WHAT NEEDS TO BE DONE:
Every line from the one containing "ref = Vector((0, 1, 0))" to the one containing "(-w, 0.08, z)]" in the records below, both included, must be set down exactly, and no other line.

** Opening DATA block **

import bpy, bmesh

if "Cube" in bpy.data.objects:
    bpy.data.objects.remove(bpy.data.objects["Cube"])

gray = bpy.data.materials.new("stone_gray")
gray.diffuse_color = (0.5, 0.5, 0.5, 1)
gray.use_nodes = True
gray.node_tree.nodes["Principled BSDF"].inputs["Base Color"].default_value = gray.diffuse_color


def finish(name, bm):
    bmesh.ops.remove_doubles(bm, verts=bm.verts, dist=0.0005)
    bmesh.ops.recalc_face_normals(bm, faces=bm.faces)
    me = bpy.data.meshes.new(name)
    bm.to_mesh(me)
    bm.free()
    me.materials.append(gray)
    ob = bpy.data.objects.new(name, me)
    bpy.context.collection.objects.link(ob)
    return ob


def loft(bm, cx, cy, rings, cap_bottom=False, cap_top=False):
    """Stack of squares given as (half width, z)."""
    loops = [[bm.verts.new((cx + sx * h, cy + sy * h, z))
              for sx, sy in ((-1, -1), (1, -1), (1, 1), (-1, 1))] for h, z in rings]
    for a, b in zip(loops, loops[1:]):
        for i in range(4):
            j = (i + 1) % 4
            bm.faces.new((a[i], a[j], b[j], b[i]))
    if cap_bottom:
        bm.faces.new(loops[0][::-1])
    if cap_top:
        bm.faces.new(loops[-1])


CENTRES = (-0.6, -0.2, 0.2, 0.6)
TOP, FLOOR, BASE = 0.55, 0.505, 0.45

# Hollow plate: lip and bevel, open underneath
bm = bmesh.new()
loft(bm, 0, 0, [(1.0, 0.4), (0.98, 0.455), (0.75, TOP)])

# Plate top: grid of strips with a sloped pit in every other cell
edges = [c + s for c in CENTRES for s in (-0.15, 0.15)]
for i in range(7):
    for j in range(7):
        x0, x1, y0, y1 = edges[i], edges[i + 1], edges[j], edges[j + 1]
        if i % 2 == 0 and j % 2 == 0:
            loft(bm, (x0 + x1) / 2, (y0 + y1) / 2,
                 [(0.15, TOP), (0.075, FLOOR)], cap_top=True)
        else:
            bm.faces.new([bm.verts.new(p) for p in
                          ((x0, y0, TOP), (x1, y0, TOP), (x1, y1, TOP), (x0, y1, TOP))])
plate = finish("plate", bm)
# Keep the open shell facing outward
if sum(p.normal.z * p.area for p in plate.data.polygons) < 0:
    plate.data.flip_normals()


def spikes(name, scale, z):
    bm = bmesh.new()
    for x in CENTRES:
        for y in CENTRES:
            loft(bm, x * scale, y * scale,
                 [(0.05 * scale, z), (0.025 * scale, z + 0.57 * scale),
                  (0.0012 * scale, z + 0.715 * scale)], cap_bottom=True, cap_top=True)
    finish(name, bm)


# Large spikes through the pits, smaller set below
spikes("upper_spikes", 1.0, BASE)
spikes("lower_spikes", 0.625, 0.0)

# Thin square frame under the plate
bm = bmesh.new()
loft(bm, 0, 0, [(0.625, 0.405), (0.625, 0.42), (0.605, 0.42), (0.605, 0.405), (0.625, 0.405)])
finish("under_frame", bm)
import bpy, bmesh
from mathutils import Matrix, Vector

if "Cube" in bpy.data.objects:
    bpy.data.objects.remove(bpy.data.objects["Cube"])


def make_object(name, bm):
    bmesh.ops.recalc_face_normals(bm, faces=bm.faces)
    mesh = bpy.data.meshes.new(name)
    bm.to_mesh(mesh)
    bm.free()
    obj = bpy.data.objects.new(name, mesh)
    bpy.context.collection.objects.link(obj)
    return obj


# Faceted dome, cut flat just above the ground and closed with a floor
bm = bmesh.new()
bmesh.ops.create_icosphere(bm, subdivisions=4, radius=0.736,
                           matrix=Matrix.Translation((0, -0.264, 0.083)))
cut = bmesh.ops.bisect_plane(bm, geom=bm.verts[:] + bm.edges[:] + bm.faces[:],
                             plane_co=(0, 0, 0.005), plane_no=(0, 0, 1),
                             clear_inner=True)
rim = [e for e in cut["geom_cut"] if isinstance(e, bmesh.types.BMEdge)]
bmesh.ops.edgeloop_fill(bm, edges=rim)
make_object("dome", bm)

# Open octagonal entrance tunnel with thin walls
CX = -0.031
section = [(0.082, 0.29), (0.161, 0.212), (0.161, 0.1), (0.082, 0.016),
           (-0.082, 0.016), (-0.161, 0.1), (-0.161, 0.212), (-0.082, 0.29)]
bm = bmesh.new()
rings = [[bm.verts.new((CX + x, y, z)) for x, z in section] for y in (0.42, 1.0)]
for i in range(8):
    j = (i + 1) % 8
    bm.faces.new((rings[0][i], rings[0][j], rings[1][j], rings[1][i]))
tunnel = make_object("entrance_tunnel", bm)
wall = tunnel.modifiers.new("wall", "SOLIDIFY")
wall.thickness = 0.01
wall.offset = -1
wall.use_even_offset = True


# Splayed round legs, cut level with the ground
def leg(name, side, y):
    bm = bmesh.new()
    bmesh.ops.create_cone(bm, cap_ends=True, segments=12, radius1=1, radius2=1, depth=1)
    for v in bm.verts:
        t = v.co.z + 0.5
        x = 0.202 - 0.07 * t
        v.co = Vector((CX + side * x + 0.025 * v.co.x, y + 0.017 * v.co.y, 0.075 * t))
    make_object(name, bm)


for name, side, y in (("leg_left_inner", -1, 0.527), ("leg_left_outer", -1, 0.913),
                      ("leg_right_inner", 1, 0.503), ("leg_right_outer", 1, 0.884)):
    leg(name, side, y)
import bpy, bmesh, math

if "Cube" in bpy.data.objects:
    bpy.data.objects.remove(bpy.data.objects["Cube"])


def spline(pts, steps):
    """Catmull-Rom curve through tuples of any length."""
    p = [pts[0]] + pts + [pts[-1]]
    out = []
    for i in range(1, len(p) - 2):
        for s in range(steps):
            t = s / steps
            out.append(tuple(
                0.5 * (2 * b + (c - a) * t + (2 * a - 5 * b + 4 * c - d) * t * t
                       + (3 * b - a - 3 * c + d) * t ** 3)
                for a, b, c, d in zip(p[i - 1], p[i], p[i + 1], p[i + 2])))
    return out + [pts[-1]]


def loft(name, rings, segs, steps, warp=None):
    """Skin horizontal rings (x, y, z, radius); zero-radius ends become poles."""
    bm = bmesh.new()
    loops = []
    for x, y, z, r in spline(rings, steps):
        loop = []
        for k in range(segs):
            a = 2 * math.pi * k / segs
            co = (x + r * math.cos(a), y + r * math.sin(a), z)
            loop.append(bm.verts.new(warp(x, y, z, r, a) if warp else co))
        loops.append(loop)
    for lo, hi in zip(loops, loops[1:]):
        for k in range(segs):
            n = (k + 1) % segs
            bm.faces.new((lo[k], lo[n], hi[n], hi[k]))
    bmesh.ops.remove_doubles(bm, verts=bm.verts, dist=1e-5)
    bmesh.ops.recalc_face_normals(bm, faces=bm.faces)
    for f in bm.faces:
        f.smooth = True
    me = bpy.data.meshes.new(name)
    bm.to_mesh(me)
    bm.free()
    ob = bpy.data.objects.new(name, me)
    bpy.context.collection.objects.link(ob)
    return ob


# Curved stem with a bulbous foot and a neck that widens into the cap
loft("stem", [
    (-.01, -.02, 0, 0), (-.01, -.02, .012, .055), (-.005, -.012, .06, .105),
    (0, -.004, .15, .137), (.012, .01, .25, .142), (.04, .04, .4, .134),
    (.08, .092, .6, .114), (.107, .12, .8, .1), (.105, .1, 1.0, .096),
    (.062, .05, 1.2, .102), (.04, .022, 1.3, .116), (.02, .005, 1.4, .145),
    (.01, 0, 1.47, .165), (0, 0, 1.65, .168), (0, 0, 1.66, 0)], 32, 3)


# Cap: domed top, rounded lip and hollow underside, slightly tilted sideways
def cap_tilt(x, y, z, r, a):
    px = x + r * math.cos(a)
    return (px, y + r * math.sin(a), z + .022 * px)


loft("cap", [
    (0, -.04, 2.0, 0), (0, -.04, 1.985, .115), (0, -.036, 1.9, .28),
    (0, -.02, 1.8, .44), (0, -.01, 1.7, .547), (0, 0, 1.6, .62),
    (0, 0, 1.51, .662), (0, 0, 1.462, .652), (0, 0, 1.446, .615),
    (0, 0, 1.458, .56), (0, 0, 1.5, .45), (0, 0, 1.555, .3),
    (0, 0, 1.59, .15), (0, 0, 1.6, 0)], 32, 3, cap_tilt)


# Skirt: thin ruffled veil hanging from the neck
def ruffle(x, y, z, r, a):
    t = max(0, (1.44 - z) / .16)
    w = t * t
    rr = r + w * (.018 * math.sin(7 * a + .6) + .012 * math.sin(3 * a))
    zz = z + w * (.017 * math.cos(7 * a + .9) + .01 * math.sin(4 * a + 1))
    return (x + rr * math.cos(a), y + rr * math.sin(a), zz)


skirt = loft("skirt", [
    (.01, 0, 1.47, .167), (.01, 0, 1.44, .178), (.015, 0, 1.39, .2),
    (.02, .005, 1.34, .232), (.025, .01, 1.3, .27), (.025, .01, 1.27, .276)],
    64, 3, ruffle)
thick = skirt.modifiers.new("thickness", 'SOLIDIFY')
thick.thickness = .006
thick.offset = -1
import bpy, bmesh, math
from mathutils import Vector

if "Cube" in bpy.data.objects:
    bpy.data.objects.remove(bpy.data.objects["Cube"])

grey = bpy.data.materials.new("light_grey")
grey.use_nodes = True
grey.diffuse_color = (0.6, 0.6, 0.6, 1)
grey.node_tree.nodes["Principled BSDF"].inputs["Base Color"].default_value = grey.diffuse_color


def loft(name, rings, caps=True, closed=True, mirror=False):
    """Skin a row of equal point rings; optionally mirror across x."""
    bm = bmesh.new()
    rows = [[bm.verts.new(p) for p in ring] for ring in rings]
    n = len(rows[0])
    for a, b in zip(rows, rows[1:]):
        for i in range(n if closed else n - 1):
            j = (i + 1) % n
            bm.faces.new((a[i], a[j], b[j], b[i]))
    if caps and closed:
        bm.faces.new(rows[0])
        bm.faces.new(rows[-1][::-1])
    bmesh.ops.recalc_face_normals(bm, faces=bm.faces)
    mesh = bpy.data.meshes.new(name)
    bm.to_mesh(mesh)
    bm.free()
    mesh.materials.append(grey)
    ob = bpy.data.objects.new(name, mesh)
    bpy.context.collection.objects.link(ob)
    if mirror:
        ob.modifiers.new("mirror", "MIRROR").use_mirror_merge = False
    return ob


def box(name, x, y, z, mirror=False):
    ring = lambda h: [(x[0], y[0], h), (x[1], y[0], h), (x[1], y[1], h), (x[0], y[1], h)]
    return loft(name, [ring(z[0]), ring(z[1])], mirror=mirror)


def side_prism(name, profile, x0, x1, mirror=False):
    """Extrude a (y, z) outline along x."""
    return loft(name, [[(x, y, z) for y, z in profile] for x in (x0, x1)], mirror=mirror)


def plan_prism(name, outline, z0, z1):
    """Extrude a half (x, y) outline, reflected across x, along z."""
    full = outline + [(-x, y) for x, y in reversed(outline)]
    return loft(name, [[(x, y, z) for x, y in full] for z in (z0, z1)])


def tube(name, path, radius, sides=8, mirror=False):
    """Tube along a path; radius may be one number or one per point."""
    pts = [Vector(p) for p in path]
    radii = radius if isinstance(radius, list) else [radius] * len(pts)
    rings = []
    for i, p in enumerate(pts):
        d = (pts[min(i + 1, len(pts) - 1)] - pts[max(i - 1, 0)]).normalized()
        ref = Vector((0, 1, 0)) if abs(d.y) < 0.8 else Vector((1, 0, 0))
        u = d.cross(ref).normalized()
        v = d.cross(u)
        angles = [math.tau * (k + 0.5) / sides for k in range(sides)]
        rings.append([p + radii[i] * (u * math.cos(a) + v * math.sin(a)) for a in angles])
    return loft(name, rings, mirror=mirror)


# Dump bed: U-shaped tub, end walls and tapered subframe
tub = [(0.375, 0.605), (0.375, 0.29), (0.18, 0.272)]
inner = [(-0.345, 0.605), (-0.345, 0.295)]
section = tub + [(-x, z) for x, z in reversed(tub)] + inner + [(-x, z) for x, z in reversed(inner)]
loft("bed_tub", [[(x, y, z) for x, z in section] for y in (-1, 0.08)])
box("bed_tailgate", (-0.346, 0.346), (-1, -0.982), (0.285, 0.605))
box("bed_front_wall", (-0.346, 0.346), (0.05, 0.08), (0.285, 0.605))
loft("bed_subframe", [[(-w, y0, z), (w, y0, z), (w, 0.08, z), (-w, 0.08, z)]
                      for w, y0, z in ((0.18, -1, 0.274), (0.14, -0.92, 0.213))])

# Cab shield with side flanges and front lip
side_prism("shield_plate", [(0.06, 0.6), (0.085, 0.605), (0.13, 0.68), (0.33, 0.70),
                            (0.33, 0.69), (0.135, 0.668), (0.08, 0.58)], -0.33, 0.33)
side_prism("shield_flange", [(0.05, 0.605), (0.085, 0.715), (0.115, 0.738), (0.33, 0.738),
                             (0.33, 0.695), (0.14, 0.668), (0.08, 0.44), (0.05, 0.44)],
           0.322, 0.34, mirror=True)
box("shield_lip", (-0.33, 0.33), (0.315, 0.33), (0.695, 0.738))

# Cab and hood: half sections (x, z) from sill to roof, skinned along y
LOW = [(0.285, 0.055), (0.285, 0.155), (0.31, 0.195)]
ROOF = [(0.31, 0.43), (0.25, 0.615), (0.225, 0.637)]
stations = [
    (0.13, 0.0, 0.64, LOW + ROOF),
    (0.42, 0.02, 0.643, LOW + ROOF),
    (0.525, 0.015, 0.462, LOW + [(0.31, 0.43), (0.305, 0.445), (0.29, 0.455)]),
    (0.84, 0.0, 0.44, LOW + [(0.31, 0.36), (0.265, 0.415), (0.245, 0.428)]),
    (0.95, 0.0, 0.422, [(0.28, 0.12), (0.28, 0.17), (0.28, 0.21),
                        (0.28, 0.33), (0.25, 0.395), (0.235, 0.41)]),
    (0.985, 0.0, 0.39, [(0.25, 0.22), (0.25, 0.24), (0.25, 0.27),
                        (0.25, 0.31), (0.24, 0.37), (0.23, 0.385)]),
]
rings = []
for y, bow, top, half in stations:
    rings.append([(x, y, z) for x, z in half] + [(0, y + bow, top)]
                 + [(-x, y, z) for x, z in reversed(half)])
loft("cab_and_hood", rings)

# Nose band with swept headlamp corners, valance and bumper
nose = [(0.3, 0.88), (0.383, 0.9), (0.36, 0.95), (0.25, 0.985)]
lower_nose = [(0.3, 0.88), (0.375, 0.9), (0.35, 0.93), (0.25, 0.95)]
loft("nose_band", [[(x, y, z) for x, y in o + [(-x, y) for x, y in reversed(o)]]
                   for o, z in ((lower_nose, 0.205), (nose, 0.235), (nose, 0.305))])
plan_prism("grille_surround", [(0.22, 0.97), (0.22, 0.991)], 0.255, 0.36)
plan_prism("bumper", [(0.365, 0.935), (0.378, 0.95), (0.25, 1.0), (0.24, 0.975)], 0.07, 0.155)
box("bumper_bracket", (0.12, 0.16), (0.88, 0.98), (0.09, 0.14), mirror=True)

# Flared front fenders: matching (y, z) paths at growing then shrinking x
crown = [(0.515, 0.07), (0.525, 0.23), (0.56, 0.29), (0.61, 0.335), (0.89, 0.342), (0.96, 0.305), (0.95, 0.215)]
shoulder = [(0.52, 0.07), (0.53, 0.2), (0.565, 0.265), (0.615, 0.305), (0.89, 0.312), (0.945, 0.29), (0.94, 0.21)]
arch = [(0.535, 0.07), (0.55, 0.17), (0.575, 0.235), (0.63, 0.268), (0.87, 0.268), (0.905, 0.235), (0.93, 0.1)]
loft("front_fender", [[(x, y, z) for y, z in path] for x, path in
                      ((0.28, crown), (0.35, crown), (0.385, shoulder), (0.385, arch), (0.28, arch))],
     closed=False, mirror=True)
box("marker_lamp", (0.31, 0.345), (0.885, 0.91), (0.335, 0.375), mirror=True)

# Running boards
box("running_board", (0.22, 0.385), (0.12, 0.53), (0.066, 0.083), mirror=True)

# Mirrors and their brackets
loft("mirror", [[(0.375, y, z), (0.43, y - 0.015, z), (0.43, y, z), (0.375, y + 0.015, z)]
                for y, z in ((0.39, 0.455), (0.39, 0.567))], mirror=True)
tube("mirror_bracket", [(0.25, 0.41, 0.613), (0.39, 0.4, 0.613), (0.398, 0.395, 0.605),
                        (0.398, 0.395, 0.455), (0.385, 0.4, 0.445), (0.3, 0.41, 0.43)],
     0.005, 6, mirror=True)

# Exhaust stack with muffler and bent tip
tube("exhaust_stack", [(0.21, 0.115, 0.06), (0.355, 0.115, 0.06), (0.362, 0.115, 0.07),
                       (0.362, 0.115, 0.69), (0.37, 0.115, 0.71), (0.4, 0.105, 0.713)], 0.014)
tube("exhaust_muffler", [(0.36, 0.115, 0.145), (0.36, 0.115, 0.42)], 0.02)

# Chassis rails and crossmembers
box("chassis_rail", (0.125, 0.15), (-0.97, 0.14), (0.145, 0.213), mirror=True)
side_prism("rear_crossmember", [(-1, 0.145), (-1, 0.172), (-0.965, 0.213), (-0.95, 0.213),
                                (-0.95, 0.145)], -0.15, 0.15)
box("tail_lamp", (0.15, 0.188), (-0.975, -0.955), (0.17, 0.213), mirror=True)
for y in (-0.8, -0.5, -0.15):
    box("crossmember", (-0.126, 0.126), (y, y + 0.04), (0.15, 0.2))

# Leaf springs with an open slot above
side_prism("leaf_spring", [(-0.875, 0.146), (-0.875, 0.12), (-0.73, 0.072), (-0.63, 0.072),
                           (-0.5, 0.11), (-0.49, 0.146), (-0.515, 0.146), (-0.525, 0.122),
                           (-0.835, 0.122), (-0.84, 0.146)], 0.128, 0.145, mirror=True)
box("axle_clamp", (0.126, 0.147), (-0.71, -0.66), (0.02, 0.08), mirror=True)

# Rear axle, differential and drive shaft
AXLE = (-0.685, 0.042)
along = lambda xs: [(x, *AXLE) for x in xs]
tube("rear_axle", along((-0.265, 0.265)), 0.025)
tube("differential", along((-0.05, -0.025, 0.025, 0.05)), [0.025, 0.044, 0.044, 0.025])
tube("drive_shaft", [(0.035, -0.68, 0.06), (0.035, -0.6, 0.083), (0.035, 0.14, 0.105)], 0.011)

** Closing DATA block **

WRITTEN REPLY:
        ref = Vector((0, 1, 0)) if abs(d.y) < 0.8 else Vector((1, 0, 0))
        u = d.cross(ref).normalized()
        v = d.cross(u)
        angles = [math.tau * (k + 0.5) / sides for k in range(sides)]
        rings.append([p + radii[i] * (u * math.cos(a) + v * math.sin(a)) for a in angles])
    return loft(name, rings, mirror=mirror)


# Dump bed: U-shaped tub, end walls and tapered subframe
tub = [(0.375, 0.605), (0.375, 0.29), (0.18, 0.272)]
inner = [(-0.345, 0.605), (-0.345, 0.295)]
section = tub + [(-x, z) for x, z in reversed(tub)] + inner + [(-x, z) for x, z in reversed(inner)]
loft("bed_tub", [[(x, y, z) for x, z in section] for y in (-1, 0.08)])
box("bed_tailgate", (-0.346, 0.346), (-1, -0.982), (0.285, 0.605))
box("bed_front_wall", (-0.346, 0.346), (0.05, 0.08), (0.285, 0.605))
loft("bed_subframe", [[(-w, y0, z), (w, y0, z), (w, 0.08, z), (-w, 0.08, z)]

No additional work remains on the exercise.